- _What the task asks_
Please keep the pictures out and write out exactly the lines from the first in the data below through the one containing "(0.066, 0.070, 0.105))", both included.

- _Input_
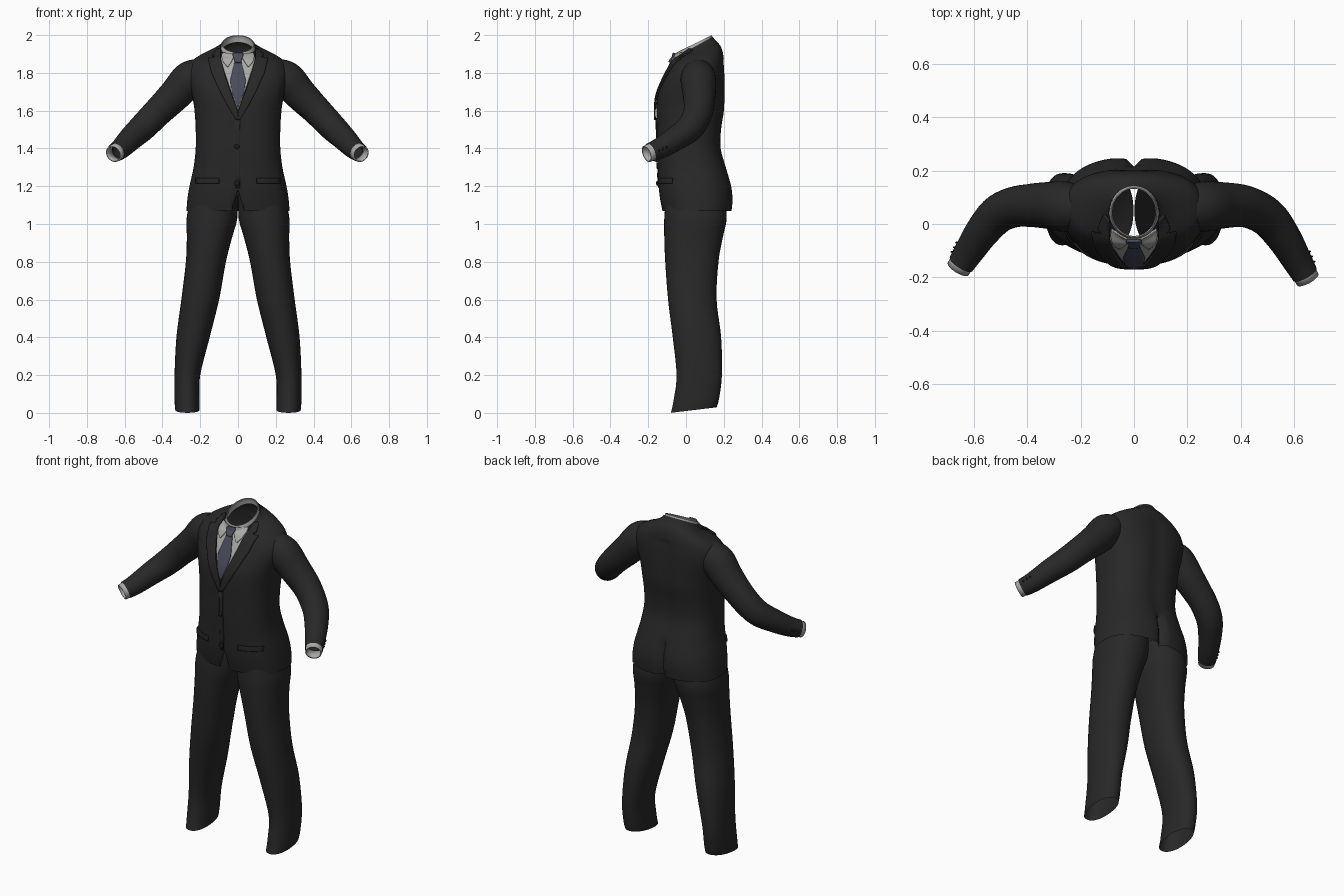
import bpy, bmesh, math
from mathutils import Vector
from mathutils.bvhtree import BVHTree

if "Cube" in bpy.data.objects:
    bpy.data.objects.remove(bpy.data.objects["Cube"])


def material(name, rgb):
    m = bpy.data.materials.new(name)
    m.diffuse_color = (*rgb, 1)
    m.use_nodes = True
    m.node_tree.nodes["Principled BSDF"].inputs["Base Color"].default_value = m.diffuse_color
    return m


SUIT = material("charcoal cloth", (0.021, 0.021, 0.021))
SHIRT = material("light grey shirt", (0.40, 0.40, 0.39))
TIE = material("slate blue tie", (0.066, 0.070, 0.105))
BUTTON = material("dark button", (0.012, 0.012, 0.012))


def make(name, verts, faces, mat, thick=0):
    me = bpy.data.meshes.new(name)
    me.from_pydata(verts, [], faces)
    bm = bmesh.new()
    bm.from_mesh(me)
    bmesh.ops.recalc_face_normals(bm, faces=bm.faces)
    bm.to_mesh(me)
    bm.free()
    me.materials.append(mat)
    ob = bpy.data.objects.new(name, me)
    bpy.context.collection.objects.link(ob)
    if thick:
        mod = ob.modifiers.new("thickness", 'SOLIDIFY')
        mod.thickness = thick
        mod.offset = 0
    return ob


def smooth(rows, k=4):
    """Catmull-Rom interpolation of rows of numbers."""
    out = []
    for i in range(len(rows) - 1):
        p0, p1 = rows[max(i - 1, 0)], rows[i]
        p2, p3 = rows[i + 1], rows[min(i + 2, len(rows) - 1)]
        for j in range(k):
            t = j / k
            out.append([0.5 * (2 * b + (c - a) * t + (2 * a - 5 * b + 4 * c - d) * t * t
                               + (3 * b - a - 3 * c + d) * t ** 3)
                        for a, b, c, d in zip(p0, p1, p2, p3)])
    return out + [list(rows[-1])]


def ring(cx, z, hw, yf, yb, tilt, p, n):
    pts, ym = [], (yf + yb) / 2
    for i in range(n):
        c, s = math.cos(2 * math.pi * i / n), math.sin(2 * math.pi * i / n)
        x = math.copysign(abs(c) ** (2 / p), c) * hw if abs(c) > 1e-6 else 0
        y = ym + (yb - yf) / 2 * math.copysign(abs(s) ** (2 / p), s)
        pts.append(Vector((cx + x, y, z + tilt * (y - ym))))
    return pts


def loft(name, rings, mat, thick=0):
    n = len(rings[0])
    faces = [(r * n + i, r * n + (i + 1) % n, (r + 1) * n + (i + 1) % n, (r + 1) * n + i)
             for r in range(len(rings) - 1) for i in range(n)]
    return make(name, [v for r in rings for v in r], faces, mat, thick)


# Jacket body: z, half width, front y, back y, tilt, squareness
body_rows = [
    (1.07, .273, -.125, .245, 0, 2.5), (1.13, .268, -.137, .25, 0, 2.5),
    (1.20, .257, -.145, .243, 0, 2.5), (1.30, .235, -.15, .215, 0, 2.5),
    (1.40, .224, -.155, .188, 0, 2.5), (1.50, .224, -.155, .19, 0, 2.5),
    (1.60, .230, -.157, .205, 0, 2.5), (1.68, .243, -.15, .207, 0, 2.5),
    (1.75, .260, -.125, .207, 0, 2.5), (1.81, .265, -.10, .205, .05, 2.5),
    (1.86, .245, -.077, .20, .1, 2.4), (1.89, .200, -.068, .193, .2, 2.3),
    (1.91, .150, -.063, .18, .3, 2.2), (1.925, .11, -.058, .155, .45, 2.1),
    (1.938, .094, -.052, .142, .55, 2)]
rings = []
for z, hw, yf, yb, tilt, p in smooth(body_rows):
    pts = ring(0, z, hw, yf, yb, tilt, p, 96)
    for v in pts:
        if abs(v.x) < .006 and v.y > .1 and z < 1.26:      # rear vent
            v.y -= .035
        elif v.y > .1 and z < 1.85:                        # spine hollow
            v.y -= .008 * math.exp(-(v.x / .05) ** 2)
        if abs(v.x) < .006 and v.y < 0 and z < 1.19:       # front cutaway
            v.z += .11 * (1.19 - z) / .12
    rings.append(pts)
jacket = loft("jacket_body", rings, SUIT)

# Shirt collar band
band = loft("shirt_collar_band",
            [ring(0, *r, 48) for r in smooth([(1.905, .091, -.060, .143, .55, 2),
                                              (1.935, .088, -.054, .139, .53, 2),
                                              (1.953, .083, -.047, .134, .5, 2)])],
            SHIRT, .005)

# Surface that the front details are laid on
verts, polys = [], []
for ob in (jacket, band):
    k = len(verts)
    verts += [v.co.copy() for v in ob.data.vertices]
    polys += [[k + i for i in p.vertices] for p in ob.data.polygons]
surface = BVHTree.FromPolygons(verts, polys)


def front_y(x, z):
    hit = surface.ray_cast(Vector((x, -2, z)), Vector((0, 1, 0)))[0]
    return min(hit.y, .04) if hit else -.04


def panel(name, rows, mat, lift, thick=.007, flip=1, cols=8, sub=5):
    """Strip given as (z, x0, x1) rows, draped on the jacket front."""
    dense = []
    for a, b in zip(rows, rows[1:]):
        dense += [[p + (q - p) * j / sub for p, q in zip(a, b)] for j in range(sub)]
    dense.append(rows[-1])
    vs = []
    for z, x0, x1 in dense:
        for c in range(cols + 1):
            x = flip * (x0 + (x1 - x0) * c / cols)
            vs.append((x, front_y(x, z) - lift, z))
    w = cols + 1
    fs = [(r * w + c, r * w + c + 1, (r + 1) * w + c + 1, (r + 1) * w + c)
          for r in range(len(dense) - 1) for c in range(cols)]
    return make(name, vs, fs, mat, thick)


# Shirt front and tie
panel("shirt_front", [(1.89, -.088, .088), (1.86, -.09, .09), (1.61, -.004, .004)],
      SHIRT, .003, .004, cols=16)
panel("tie_blade", [(1.87, -.015, .015), (1.76, -.041, .041), (1.70, -.033, .033),
                    (1.62, -.004, .004)], TIE, .008)
panel("tie_knot", [(1.905, -.022, .022), (1.895, -.028, .028), (1.855, -.015, .015)],
      TIE, .016, .012)

# Front edge
panel("front_edge", [(1.57, -.014, .01), (1.19, -.014, .01)], SUIT, .003, .004)

# Collar wings, lapels, pocket flaps
for side, f in (("right", -1), ("left", 1)):
    panel("shirt_collar_wing_" + side,
          [(1.905, .024, .084), (1.885, .022, .087), (1.86, .034, .08), (1.833, .052, .058)],
          SHIRT, .010, .006, f)
    panel("lapel_" + side,
          [(1.925, .092, .112), (1.89, .092, .135), (1.882, .092, .122), (1.876, .091, .158),
           (1.80, .072, .14), (1.70, .040, .095), (1.62, .008, .052), (1.55, -.006, .010)],
          SUIT, .009, .009, f)
    panel("pocket_flap_" + side, [(1.243, .10, .222), (1.215, .10, .222)], SUIT, .005, .008, f)


def button(name, loc, r):
    bpy.ops.mesh.primitive_uv_sphere_add(segments=12, ring_count=8, radius=r, location=loc)
    ob = bpy.context.object
    ob.name = name
    ob.scale = (1, .5, 1)
    ob.data.materials.append(BUTTON)


for i, z in enumerate((1.41, 1.215)):
    button("front_button_%d" % i, (-.006, front_y(-.006, z) - .006, z), .013)


def tube(name, path, mat, thick=0, n=32):
    out = []
    for i, q in enumerate(path):
        a, b = path[max(i - 1, 0)], path[min(i + 1, len(path) - 1)]
        d = (Vector(b[:3]) - Vector(a[:3])).normalized()
        u = d.cross(Vector((0, 0, 1))).normalized()
        w = u.cross(d)
        out.append([Vector(q[:3]) + q[3] * (u * math.cos(t) + w * math.sin(t))
                    for t in (2 * math.pi * k / n for k in range(n))])
    return loft(name, out, mat, thick)


# Sleeves, shirt cuffs, sleeve buttons: x, y, z, radius
arm = [(.20, .065, 1.80, .080), (.26, .065, 1.765, .094), (.33, .07, 1.687, .087),
       (.42, .065, 1.597, .078), (.50, .025, 1.513, .073), (.56, -.05, 1.455, .065),
       (.61, -.135, 1.403, .056), (.64, -.188, 1.380, .050)]
cuff = [(.625, -.16, 1.39, .043), (.64, -.188, 1.379, .043), (.651, -.208, 1.371, .042)]
for side, f in (("right", -1), ("left", 1)):
    def place(q):
        bend = .04 * max(0, (q[0] - .4) / .25) if f < 0 else 0
        return (f * (q[0] + bend * .2), q[1] + bend, q[2], q[3])
    tube("sleeve_" + side, [place(q) for q in smooth(arm, 5)], SUIT)
    tube("shirt_cuff_" + side, [place(q) for q in cuff], SHIRT, .007)
    for i in range(3):
        t = i / 3
        x, y, z, _ = place((.607 + .03 * t, -.13 - .054 * t, 1.405 - .024 * t, 0))
        r = .056 - .006 * t
        button("sleeve_button_%s_%d" % (side, i), (x + f * r * .87, y + r * .48, z), .008)

# Trouser legs: centre x, z, half width, front y, back y, tilt, squareness
leg = [(.268, .015, .064, -.08, .162, .12, 2.2), (.270, .07, .066, -.066, .175, .05, 2.2),
       (.268, .20, .068, -.05, .19, 0, 2.2), (.238, .40, .088, -.07, .186, 0, 2.2),
       (.20, .60, .100, -.095, .162, 0, 2.2), (.17, .80, .106, -.11, .172, 0, 2.2),
       (.151, .93, .120, -.115, .195, 0, 2.2), (.138, 1.03, .134, -.115, .215, 0, 2.2),
       (.125, 1.15, .122, -.105, .205, 0, 2.2)]
for side, f in (("right", -1), ("left", 1)):
    loft("trouser_leg_" + side,
         [ring(f * r[0], *r[1:], 40) for r in smooth(leg, 5)], SUIT)

# Smooth shading
bpy.ops.object.select_all(action='SELECT')
bpy.context.view_layer.objects.active = jacket
bpy.ops.object.shade_smooth_by_angle(angle=math.radians(45))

- _Answer below_
import bpy, bmesh, math
from mathutils import Vector
from mathutils.bvhtree import BVHTree

if "Cube" in bpy.data.objects:
    bpy.data.objects.remove(bpy.data.objects["Cube"])


def material(name, rgb):
    m = bpy.data.materials.new(name)
    m.diffuse_color = (*rgb, 1)
    m.use_nodes = True
    m.node_tree.nodes["Principled BSDF"].inputs["Base Color"].default_value = m.diffuse_color
    return m


SUIT = material("charcoal cloth", (0.021, 0.021, 0.021))
SHIRT = material("light grey shirt", (0.40, 0.40, 0.39))
TIE = material("slate blue tie", (0.066, 0.070, 0.105))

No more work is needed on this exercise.